Sandeep Mukherjee and Shumon Ahmed
Dhaka Art Summit 2016
5–8 February 2016
The Samdani Art Foundation is delighted to announce further details of Dhaka Art Summit 2016, which will take place from 5 to 8 February 2016. Dhaka Art Summit takes place at the Bangladesh Shilpakala Academy in partnership with the country’s national academy of fine and performing arts. The third edition of the bi-annual event will include major projects by internationally acclaimed artists including Lynda Benglis, Simryn Gill, Haroon Mirza, and Dayanita Singh; as well some of the most exciting emerging names from the region such as Ayesha Sultana, Waqas Khan, Maryam Jafri, Nge Lay, and Munem Wasif. For the first time, the event will also incorporate architecture, experimental writing and exhibitions of historical works from the 20th century as part of a new expanded programme. Once more, over 50 leading thinkers from South Asia and beyond will take part in a talks programme that will address art initiatives off the center in South Asia among other timely topics. While it is difficult for Indians to obtain visas to Pakistan (and vice versa), Bangladesh provides an ideal hub for regional thinkers to come together in person within the region.
Led by the foundation’s Artistic Director, Diana Campbell Betancourt, the curatorial team for the 2016 edition brings together representatives from international museums including Tate Modern, Centre Pompidou and the Kunsthalle Zurich with a range of South Asian partners. For Dhaka Art Summit 2016, this artistic team has devised a rich survey of artists, architects, filmmakers and writers from across South Asia. Around 200 artists will participate from countries including Afghanistan, Bangladesh, India, the Maldives, Myanmar, Nepal, Pakistan and Sri Lanka as well as those from the South Asian diaspora. The artists will be presented in tightly curated thematic exhibitions that break from the traditional country survey model. Building on Dhaka’s rich festival tradition, DAS 2016 will be a space that celebrates cosmopolitan histories and looks at very wide definitions of what a South Asia-focused art festival means. Artists and filmmakers from the 2016 programme such as Merchant Ivory, Lynda Benglis, Gaganendranath Tagore, John Giorno, Lida Abdul, Krishna Reddy, Rashid Choudhury, and Lionel Wendt exemplify the longstanding dialogue between South Asia and the rest of the world.
The 2016 solo projects, curated by Diana Campbell Betancourt, will explore what it means to be an individual in the context of South Asia, breaking away from any idea of national representation. Major solo projects, and primarly new commissions, will include Shumon Ahmed, Lynda Benglis, Simryn Gill, Waqas Khan, Shakuntala Kulkarni, Haroon Mirza, Amanullah Majadidi, Prabhavathi Meppayil, Sandeep Mukerjee, Po Po, Ayesha Sultana, Dayanita Singh, Tun Win Aung & Wah Nu, Mustafa Zaman, and Munem Wasif. Further names will be announced in October 2015.

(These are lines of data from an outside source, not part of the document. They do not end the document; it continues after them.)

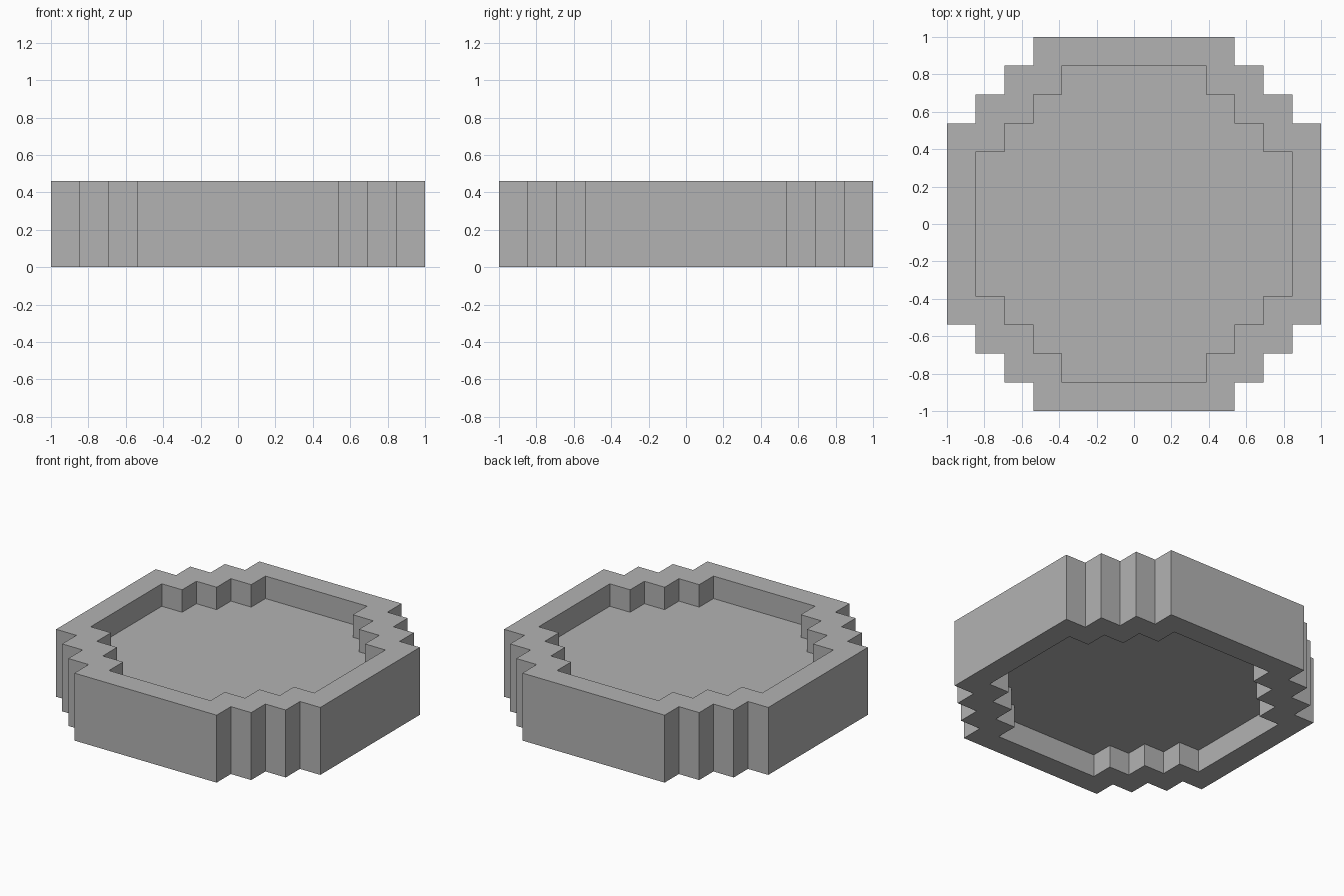
import bpy
import bmesh

cube = bpy.data.objects.get("Cube")
if cube:
    bpy.data.objects.remove(cube)

UNIT = 2 / 13   # the model is 13 blocks wide and 3 blocks tall

grey = bpy.data.materials.new("plain grey")
grey.use_nodes = True
colour = (0.45, 0.45, 0.45, 1)
grey.diffuse_color = colour
grey.node_tree.nodes["Principled BSDF"].inputs["Base Color"].default_value = colour


def stepped_outline(long, short):
    """Stair-stepped circle outline, running once around in block units."""
    corner = [(long, short)]
    for i in range(3):
        x, y = corner[-1]
        corner += [(x - 1, y), (x - 1, y + 1)]
    points = []
    for _ in range(4):
        points += corner
        corner = [(-y, x) for x, y in corner]
    return points


outer = stepped_outline(6.5, 3.5)
inner = stepped_outline(5.5, 2.5)

# Rim and floor: loft from the floor underside, around the rim, to the floor top
section = [(inner, 1), (inner, 0), (outer, 0), (outer, 3), (inner, 3), (inner, 2)]
bm = bmesh.new()
rings = [[bm.verts.new((x * UNIT, y * UNIT, z * UNIT)) for x, y in outline]
         for outline, z in section]
for a, b in zip(rings, rings[1:]):
    for i in range(len(a)):
        j = (i + 1) % len(a)
        bm.faces.new((a[i], a[j], b[j], b[i]))
bm.faces.new(rings[0][::-1])
bm.faces.new(rings[-1])
bmesh.ops.recalc_face_normals(bm, faces=bm.faces)

mesh = bpy.data.meshes.new("stepped_round_basin")
bm.to_mesh(mesh)
bm.free()
mesh.materials.append(grey)
basin = bpy.data.objects.new("stepped_round_basin", mesh)
bpy.context.collection.objects.link(basin)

Selected guest-curated exhibitions (More exhibitions to be announced in October 2015) Nada Raza, assistant curator at Tate Modern, will present an exhibition exploring the influence of sci-fi and retro-futurism in South Asia including artists from across Pakistan, India, Bangladesh and Sri Lanka. Raza will draw on historical material including one of the first science fiction stories in the Bengali language, written by the scientist J.C. Bose in 1896, as well as a 1920s watercolour by Gaganendranath Tagore, which looks skyward to imagine a cosmological vortex in the heavens. These motifs of astral journeys and alien encounters will be traced through different generations of South Asian artists who experienced the wonder and hubris of the space age from a slightly different tilt on the universe.